Usurper in Syria and Cappadocia AD 248 (circa)
Marcus Fulvius Rufus Jotapianus.
Jotapian was a provincial from the Near East related to the former ruling house of Commagene in Syria and claimed a relation to the line of Severus Alexander as well. Toward the end of the reign of Philip the Arab, the excessive taxation imposed by his brother Priscus, appointed the governorship of Mesopotamia cause some of the soldiers stationed in the region to proclaim him Augustus. His revolt, coinciding with the raising of Pacatian, a high officer in one of the Danubian legions, threw Philip into such despair that the shaken emperor appeared before the Senate and offered to step down from the throne. The senators demurred, for good reason. Pacatian was almost immediately killed by his soldiers, which took off some of the pressure on Philip; his worries were alleviated soon thereafter for the Syrian legionaries followed the example of their Danubian brethren and murdered Jotapian too.

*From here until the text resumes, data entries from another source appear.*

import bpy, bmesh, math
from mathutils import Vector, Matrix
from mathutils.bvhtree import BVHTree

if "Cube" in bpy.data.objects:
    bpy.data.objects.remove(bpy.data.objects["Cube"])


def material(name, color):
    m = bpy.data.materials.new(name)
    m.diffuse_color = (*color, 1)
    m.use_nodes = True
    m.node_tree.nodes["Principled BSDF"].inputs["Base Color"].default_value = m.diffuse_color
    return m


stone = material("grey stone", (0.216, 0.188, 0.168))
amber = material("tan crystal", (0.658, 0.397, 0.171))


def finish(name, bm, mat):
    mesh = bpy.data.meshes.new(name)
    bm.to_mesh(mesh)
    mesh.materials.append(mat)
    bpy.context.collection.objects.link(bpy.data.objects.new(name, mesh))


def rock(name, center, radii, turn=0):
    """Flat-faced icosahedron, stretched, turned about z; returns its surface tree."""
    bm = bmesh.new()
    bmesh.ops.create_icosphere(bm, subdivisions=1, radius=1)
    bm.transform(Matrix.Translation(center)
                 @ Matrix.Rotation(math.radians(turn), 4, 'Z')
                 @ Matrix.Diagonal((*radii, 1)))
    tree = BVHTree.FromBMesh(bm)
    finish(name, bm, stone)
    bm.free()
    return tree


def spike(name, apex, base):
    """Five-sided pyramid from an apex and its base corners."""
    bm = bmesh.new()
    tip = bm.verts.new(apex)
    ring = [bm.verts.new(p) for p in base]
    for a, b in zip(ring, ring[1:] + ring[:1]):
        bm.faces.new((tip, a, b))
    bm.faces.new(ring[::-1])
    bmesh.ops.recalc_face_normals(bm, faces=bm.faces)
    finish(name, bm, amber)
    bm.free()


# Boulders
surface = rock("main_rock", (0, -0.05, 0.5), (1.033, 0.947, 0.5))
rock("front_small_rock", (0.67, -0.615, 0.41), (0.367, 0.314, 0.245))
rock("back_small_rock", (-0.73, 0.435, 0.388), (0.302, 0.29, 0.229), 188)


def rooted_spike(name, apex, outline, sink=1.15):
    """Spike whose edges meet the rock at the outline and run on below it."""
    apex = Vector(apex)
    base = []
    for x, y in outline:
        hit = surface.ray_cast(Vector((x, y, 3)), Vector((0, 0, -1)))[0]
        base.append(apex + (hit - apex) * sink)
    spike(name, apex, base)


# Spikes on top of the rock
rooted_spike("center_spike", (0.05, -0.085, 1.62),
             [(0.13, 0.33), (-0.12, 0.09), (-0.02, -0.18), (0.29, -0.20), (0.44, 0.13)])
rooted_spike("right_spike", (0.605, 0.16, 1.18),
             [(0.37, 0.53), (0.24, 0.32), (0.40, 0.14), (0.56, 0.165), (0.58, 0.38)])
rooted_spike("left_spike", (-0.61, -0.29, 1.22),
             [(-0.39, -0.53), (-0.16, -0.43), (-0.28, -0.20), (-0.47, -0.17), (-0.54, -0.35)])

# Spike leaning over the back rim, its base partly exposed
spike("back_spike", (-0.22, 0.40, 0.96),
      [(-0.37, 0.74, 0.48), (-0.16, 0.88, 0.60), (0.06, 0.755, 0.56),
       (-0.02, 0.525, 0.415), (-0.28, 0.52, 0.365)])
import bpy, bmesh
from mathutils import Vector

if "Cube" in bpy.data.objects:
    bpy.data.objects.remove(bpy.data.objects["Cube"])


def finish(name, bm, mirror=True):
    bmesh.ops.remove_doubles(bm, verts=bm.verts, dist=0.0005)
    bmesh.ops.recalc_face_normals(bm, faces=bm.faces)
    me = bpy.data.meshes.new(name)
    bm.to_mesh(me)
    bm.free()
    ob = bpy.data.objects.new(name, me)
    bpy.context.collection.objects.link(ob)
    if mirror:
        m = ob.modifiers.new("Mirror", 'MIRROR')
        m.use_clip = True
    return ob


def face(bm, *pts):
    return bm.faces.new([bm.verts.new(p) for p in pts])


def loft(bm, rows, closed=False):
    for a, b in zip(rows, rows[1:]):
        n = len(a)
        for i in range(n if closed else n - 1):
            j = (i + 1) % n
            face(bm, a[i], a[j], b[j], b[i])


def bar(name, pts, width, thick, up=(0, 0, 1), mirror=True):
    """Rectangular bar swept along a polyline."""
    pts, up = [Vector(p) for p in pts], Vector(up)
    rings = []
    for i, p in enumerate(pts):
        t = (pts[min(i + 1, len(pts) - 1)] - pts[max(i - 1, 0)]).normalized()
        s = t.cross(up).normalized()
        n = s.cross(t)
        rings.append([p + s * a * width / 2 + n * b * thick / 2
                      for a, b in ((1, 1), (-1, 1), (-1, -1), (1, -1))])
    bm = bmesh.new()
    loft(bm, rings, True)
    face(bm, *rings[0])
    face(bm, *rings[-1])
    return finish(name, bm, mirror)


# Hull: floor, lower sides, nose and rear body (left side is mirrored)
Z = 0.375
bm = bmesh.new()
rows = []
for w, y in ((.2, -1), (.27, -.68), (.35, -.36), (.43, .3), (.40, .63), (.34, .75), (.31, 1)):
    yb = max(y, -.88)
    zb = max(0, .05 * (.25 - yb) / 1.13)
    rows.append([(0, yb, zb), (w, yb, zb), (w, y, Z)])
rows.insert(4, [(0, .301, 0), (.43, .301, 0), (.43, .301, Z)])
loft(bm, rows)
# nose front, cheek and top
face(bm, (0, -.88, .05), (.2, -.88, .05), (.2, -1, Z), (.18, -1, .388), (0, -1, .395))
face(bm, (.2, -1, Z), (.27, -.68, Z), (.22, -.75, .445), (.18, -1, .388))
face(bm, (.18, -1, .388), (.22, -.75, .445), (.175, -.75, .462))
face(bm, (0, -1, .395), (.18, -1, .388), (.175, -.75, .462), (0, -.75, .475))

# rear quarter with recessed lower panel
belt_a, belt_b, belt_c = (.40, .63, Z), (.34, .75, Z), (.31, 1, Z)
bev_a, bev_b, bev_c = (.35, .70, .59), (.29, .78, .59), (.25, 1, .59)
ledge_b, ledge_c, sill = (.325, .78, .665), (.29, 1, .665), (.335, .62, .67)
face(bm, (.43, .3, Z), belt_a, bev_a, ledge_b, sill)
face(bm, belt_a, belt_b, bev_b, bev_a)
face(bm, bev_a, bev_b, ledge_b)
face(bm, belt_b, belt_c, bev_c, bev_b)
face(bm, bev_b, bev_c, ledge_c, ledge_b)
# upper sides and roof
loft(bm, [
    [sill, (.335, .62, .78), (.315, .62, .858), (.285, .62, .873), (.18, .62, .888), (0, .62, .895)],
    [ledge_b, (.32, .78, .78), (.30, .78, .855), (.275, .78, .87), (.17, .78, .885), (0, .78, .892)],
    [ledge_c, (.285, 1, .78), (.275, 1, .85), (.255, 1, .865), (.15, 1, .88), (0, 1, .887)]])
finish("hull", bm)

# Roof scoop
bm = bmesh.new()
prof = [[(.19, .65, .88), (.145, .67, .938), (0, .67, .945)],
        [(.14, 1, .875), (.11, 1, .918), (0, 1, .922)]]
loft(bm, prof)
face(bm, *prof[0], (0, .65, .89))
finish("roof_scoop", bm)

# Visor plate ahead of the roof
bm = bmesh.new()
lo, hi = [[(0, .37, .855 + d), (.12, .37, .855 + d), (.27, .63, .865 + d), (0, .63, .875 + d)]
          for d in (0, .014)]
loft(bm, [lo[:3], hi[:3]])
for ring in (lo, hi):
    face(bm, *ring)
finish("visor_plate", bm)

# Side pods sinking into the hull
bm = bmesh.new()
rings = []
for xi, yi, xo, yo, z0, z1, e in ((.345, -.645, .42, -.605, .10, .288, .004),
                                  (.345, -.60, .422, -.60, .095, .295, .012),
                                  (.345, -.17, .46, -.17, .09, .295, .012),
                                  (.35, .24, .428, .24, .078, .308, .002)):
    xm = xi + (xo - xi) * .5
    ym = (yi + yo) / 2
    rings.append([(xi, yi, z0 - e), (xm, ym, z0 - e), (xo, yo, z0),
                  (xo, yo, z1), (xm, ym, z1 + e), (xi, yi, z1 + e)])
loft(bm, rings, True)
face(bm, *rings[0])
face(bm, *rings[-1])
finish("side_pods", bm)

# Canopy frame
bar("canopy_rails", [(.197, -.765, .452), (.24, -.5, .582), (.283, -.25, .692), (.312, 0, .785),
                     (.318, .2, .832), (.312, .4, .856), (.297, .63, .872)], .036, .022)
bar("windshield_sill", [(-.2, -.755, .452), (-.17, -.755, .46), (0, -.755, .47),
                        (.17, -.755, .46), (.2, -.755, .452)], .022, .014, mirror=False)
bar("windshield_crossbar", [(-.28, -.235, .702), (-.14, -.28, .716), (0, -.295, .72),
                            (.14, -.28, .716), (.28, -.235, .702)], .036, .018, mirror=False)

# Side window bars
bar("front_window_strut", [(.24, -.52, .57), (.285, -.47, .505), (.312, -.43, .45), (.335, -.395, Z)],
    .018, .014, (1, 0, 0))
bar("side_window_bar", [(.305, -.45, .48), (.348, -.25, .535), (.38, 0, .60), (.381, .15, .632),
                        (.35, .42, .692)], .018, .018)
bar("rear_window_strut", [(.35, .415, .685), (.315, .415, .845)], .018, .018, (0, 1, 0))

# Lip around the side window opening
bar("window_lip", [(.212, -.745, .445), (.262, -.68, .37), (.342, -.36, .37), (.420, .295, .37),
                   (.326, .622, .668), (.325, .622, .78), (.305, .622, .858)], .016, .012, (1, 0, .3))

Mints: Asia (uncertain locastion in Syria or Capadocia)
List all Jotapian coins in the Catalog.